There’s been plenty of narrative of late spouting the need for brands to hurriedly move towards providing a frictionless customer experience. With headlines such as “Friction is costing Australian businesses $29b per year” (Boston Consulting Group, 2018) and statements such as “Customer experience is crucial in today’s age of instant gratification.
People expect a seamless experience from discovering a product or service, right through to flawless delivery, timely customer service and personalised follow up”, (Marco Corsi, Facebook), one might assume that the path to commercial glory is through the removal of all friction along the consumer journey. And you’d be right. Sort of. Or maybe not.
There’s no doubt that consumers are generally a miserable bunch. We want everything, available instantly at the end of our fingertips (thank you mobile e-commerce), and we want it as cheaply as possible please. Essentially, we want what we want, when we want it.
And thanks to the behemoths like Amazon and Apple Pay, we’d like it all with as little effort as possible – one click and we’re done, any more than that and we’re huffing and puffing like the Big Bad Wolf.
There are so many examples where a “frictionless” approach has garnered real disruption to categories, making our lives easier and therefore better (?):
· Uber & Lyft of course, not just for shaking up the transport category, but creating expectation transfer across categories, with consumers now demanding one touch fulfillment for everything
· Starbucks mobile app – setting a new expectation of being able to pay, order and skip the queue all from your mobile
· Playable ads – allowing us to be inspired, motivated and fulfil our entire consumer journey within ads, without leaving the comfort of our beloved content
· Apple Pay – we don’t even need to carry wallets or remember PINS as we can purchase via facial recognition technology
· Amazon Prime – one-click and predictive buying, removing all need to make routine purchase decisions.
But in an age where the white labels from retail giants are gaining power, is a frictionless experience really the best thing for brands to employ? Because after all, without effort there is limited experience and there is no value.
Friction in and of itself, is neither “good” nor “bad”. Nor is a “frictionless” experience, the catch-all ideal outcome for brands these days. In fact, if the experience is as important as the goods or services a business provides its customers, what does “experience” mean.

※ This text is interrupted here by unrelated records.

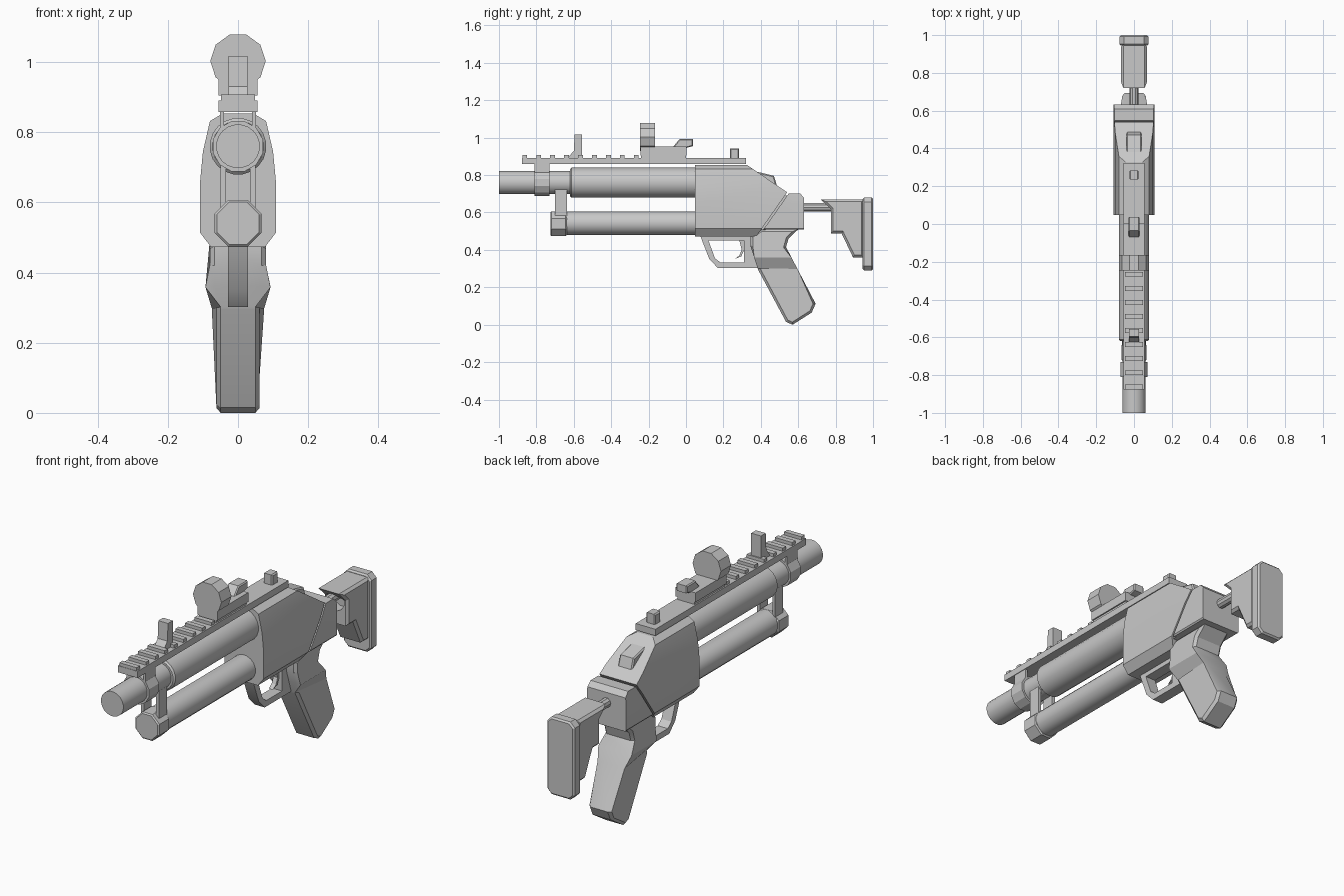
import bpy, bmesh, math
from mathutils import Vector, Matrix

if "Cube" in bpy.data.objects:
    bpy.data.objects.remove(bpy.data.objects["Cube"])

GREY = bpy.data.materials.new("plain_grey")
GREY.diffuse_color = (0.58, 0.58, 0.58, 1)
GREY.use_nodes = True
GREY.node_tree.nodes["Principled BSDF"].inputs["Base Color"].default_value = GREY.diffuse_color


def finish(bm, name):
    bmesh.ops.recalc_face_normals(bm, faces=bm.faces)
    me = bpy.data.meshes.new(name)
    bm.to_mesh(me)
    bm.free()
    me.materials.append(GREY)
    ob = bpy.data.objects.new(name, me)
    bpy.context.collection.objects.link(ob)
    return ob


def bevel_rim(bm, amount, axis=0, sharp=35):
    """Chamfer the outline edges on both ends of an extrusion."""
    rim = [e for e in bm.edges if e.is_manifold
           and abs(e.verts[0].co[axis] - e.verts[1].co[axis]) < 0.03
           and math.degrees(e.calc_face_angle(0)) > sharp]
    bmesh.ops.bevel(bm, geom=rim, offset=amount, segments=1,
                    affect='EDGES', clamp_overlap=True)


def extruded(points, start, end, axis):
    bm = bmesh.new()
    place = (lambda p: (start, *p)) if axis == 0 else (lambda p: (p[0], start, p[1]))
    face = bm.faces.new([bm.verts.new(place(p)) for p in points])
    new = bmesh.ops.extrude_face_region(bm, geom=[face])["geom"]
    shift = Vector((end - start, 0, 0)) if axis == 0 else Vector((0, end - start, 0))
    bmesh.ops.translate(bm, vec=shift, verts=[g for g in new if isinstance(g, bmesh.types.BMVert)])
    bmesh.ops.recalc_face_normals(bm, faces=bm.faces)
    return bm


def side_profile(name, points, half, bevel=0, x=0):
    """Side outline (y, z) given thickness across x."""
    bm = extruded(points, x - half, x + half, 0)
    if bevel:
        bevel_rim(bm, bevel)
    return finish(bm, name)


def block(name, half, y0, y1, z0, z1, bevel=0, x=0):
    return side_profile(name, [(y0, z0), (y1, z0), (y1, z1), (y0, z1)], half, bevel, x)


def tube(name, r, y0, y1, z, sides=16, bevel=0):
    """Solid cylinder along y with a flat side on top."""
    ring = [(r * math.sin(a), z + r * math.cos(a))
            for a in (2 * math.pi * (i + 0.5) / sides for i in range(sides))]
    bm = extruded(ring, y0, y1, 1)
    if bevel:
        bevel_rim(bm, bevel, axis=1, sharp=60)
    return finish(bm, name)


def clip(bm, point, normal):
    """Remove everything on the positive side of a plane and cap the cut."""
    bmesh.ops.bisect_plane(bm, geom=bm.verts[:] + bm.edges[:] + bm.faces[:],
                           plane_co=point, plane_no=normal, clear_outer=True)
    bmesh.ops.holes_fill(bm, edges=[e for e in bm.edges if e.is_boundary])


# Barrel and lower tube
tube("barrel", 0.0625, -1.0, 0.06, 0.76, 20)
tube("barrel_sleeve", 0.081, -0.62, 0.06, 0.76, 20, 0.008)
tube("lower_tube", 0.064, -0.71, 0.06, 0.543, 16)
tube("lower_tube_cap", 0.072, -0.725, -0.637, 0.54, 8, 0.006)
tube("barrel_clamp", 0.074, -0.81, -0.73, 0.76, 12)
for side in (-1, 1):
    block("clamp_plate", 0.006, -0.81, -0.73, 0.78, 0.87, x=side * 0.046)
    block("tube_strut", 0.008, -0.70, -0.637, 0.56, 0.75, x=side * 0.042)

# Receiver: one cross-section, clipped into the main housing and the rear block
half = [(0.045, 0.853), (0.08, 0.832), (0.1, 0.745), (0.109, 0.65),
        (0.109, 0.515), (0.077, 0.473)]
section = half + [(-x, z) for x, z in reversed(half)]
joint = Vector((0, 0.545, 0.705))
slant = Vector((0, 0.2, -0.14)).normalized()
bm = extruded(section, 0.048, 0.6, 1)
clip(bm, joint - slant * 0.005, slant)
clip(bm, joint, (0, 0.15, 0.22))
finish(bm, "receiver")
bm = extruded(section, 0.3, 0.632, 1)
clip(bm, joint + slant * 0.005, -slant)
clip(bm, (0, 0, 0.702), (0, 0, 1))
clip(bm, (0, 0, 0.508), (0, 0, -1))
clip(bm, (0, 0.61, 0.702), (0, 1, 0.9))
finish(bm, "rear_block")
side_profile("receiver_core", [(0.3, 0.5), (0.46, 0.51), (0.58, 0.6), (0.55, 0.69), (0.4, 0.69)], 0.095)
side_profile("slope_catch", [(0.375, 0.80), (0.38, 0.818), (0.47, 0.796), (0.487, 0.742), (0.42, 0.75)],
             0.04, 0.006)

# Top rail with evenly spaced teeth
block("top_rail", 0.055, -0.877, 0.322, 0.858, 0.891)
for i in range(9):
    y = -0.862 + i * 0.0745
    block("rail_tooth", 0.048, y - 0.013, y + 0.013, 0.885, 0.907)

# Sights
side_profile("front_sight", [(-0.635, 0.888), (-0.6, 0.93), (-0.595, 1.017), (-0.557, 1.017), (-0.557, 0.888)], 0.027)
block("rear_sight", 0.025, 0.235, 0.283, 0.885, 0.942, 0.006)
block("optic_foot", 0.048, -0.24, 0.0, 0.885, 0.91)
block("optic_base", 0.055, -0.243, 0.003, 0.905, 0.952)
block("optic_neck", 0.054, -0.243, -0.167, 0.945, 0.99)
tube("optic_disc", 0.079, -0.245, -0.165, 1.003, 10)
side_profile("optic_rear", [(-0.07, 0.95), (-0.035, 0.992), (0.037, 0.992), (0.037, 0.955), (0.0, 0.945)],
             0.03, 0.005)

# Grip: widens where it meets the receiver
grip = [(0.345, 0.475), (0.345, 0.42), (0.385, 0.295), (0.535, 0.015), (0.57, 0.0),
        (0.672, 0.065), (0.693, 0.112), (0.535, 0.415), (0.548, 0.46), (0.60, 0.51), (0.40, 0.51)]
bm = extruded(grip, -0.062, 0.062, 0)
for z in (0.36, 0.30):
    bmesh.ops.bisect_plane(bm, geom=bm.verts[:] + bm.edges[:] + bm.faces[:],
                           plane_co=(0, 0, z), plane_no=(0, 0, 1))
for v in bm.verts:
    if v.co.z > 0.355:
        v.co.x *= 0.08 / 0.062
bevel_rim(bm, 0.014)
finish(bm, "grip")

# Trigger and guard
side_profile("trigger_guard", [(0.075, 0.478), (0.125, 0.35), (0.172, 0.302), (0.40, 0.302), (0.40, 0.45),
                               (0.31, 0.45), (0.31, 0.332), (0.185, 0.332), (0.155, 0.355), (0.12, 0.45),
                               (0.36, 0.451), (0.36, 0.478)], 0.028)
side_profile("trigger", [(0.283, 0.46), (0.298, 0.40), (0.285, 0.37), (0.262, 0.352),
                         (0.295, 0.365), (0.312, 0.40), (0.31, 0.46)], 0.012)

# Stock with an arched hollow around its rod
tube("stock_rod", 0.024, 0.62, 0.86, 0.627, 10)
stock = side_profile("stock", [(0.72, 0.67), (0.95, 0.67), (0.95, 0.36), (0.893, 0.36), (0.832, 0.488),
                               (0.775, 0.488), (0.775, 0.617)], 0.068, 0.012)
cutter = tube("stock_hollow_cutter", 0.048, 0.68, 0.83, 0.60, 12)
cutter.hide_render = True
cutter.hide_viewport = True
hollow = stock.modifiers.new("hollow", 'BOOLEAN')
hollow.operation = 'DIFFERENCE'
hollow.object = cutter
hollow.solver = 'EXACT'

# Butt pad with clipped corners
c = 0.025
pad = [(0.077 - c, 0.68), (0.077, 0.68 - c), (0.077, 0.29 + c), (0.077 - c, 0.29)]
bm = extruded(pad + [(-x, z) for x, z in reversed(pad)], 0.945, 1.0, 1)
bevel_rim(bm, 0.008, axis=1, sharp=60)
finish(bm, "butt_pad")

# Smooth shading on round parts, sharp edges kept
for ob in bpy.data.objects:
    ob.select_set(not ob.hide_render)
bpy.context.view_layer.objects.active = stock
bpy.ops.object.shade_smooth_by_angle(angle=math.radians(25))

Friction itself can give a sense of ownership and investment, something which Betty Crocker understood back in the 1960s when they added extra steps to their cake mix recipe, giving people a more satisfying experience.
Ikea has mastered this idea requiring self-assembly, and therefore time investment increasing products perceived value.
Netflix has created friction by adding a step via a sign out box, to stop people logging out, because they know that logging back in is so painful. All great examples of businesses adding in friction to deliver a better customer experience.
Advertising in its best form in fact creates an emotional reaction, that is, a form of friction. By creating an emotional connection of sorts (happy, sad, surprised, disgusted, etc.), it enables a brand to cut-through and grab attention in an increasingly cluttered and fragmented landscape.
Jon Wilkins from Accenture states “friction is a critical ingredient in the building of emotions, and significant drivers of mental availability and recall”.
This attention primes consumers to notice brand differentiation and leads to motivation to purchase. Ironically, even Amazon’s Jeff Bezos says “Advertising needs to be a gateway to empowering experiences”.
Is this categorisation of good vs bad dependent on where you are on the consumer journey and what the pay-off is? In the Discovery phase, it’s fine to slow us down so that we can consider our options and make decisions more carefully, but once we’ve made a decision get out of the way – make it as quick and easy as possible.
Media can help with this blend of friction & frictionless to add to the consumer experience, by utilising data to predictively seed suggestions for future behaviour and purchases, with communications that have impact and create an emotional response at precise moments along the journey when they will resonate the most.
Local examples such as Snickers Hungerithm, McDonald’s Monopoly and Foxtel’s Monty all showcase this marriage of friction & frictionless delivering strong growth in both sales and brand preference. Globally, Burger King’s latest work with Whopper Detour created so much friction and confusion for customers, they won awards for it!
In the era of the never-ending pursuit of convenience for the generation of instant gratification, the question becomes less about “what’s possible” to “what’s valuable”. Friction in a frictionless future is not in fact a hinderance but an opportunity, but we must use it wisely and purposely with the consumer experience in mind at all times.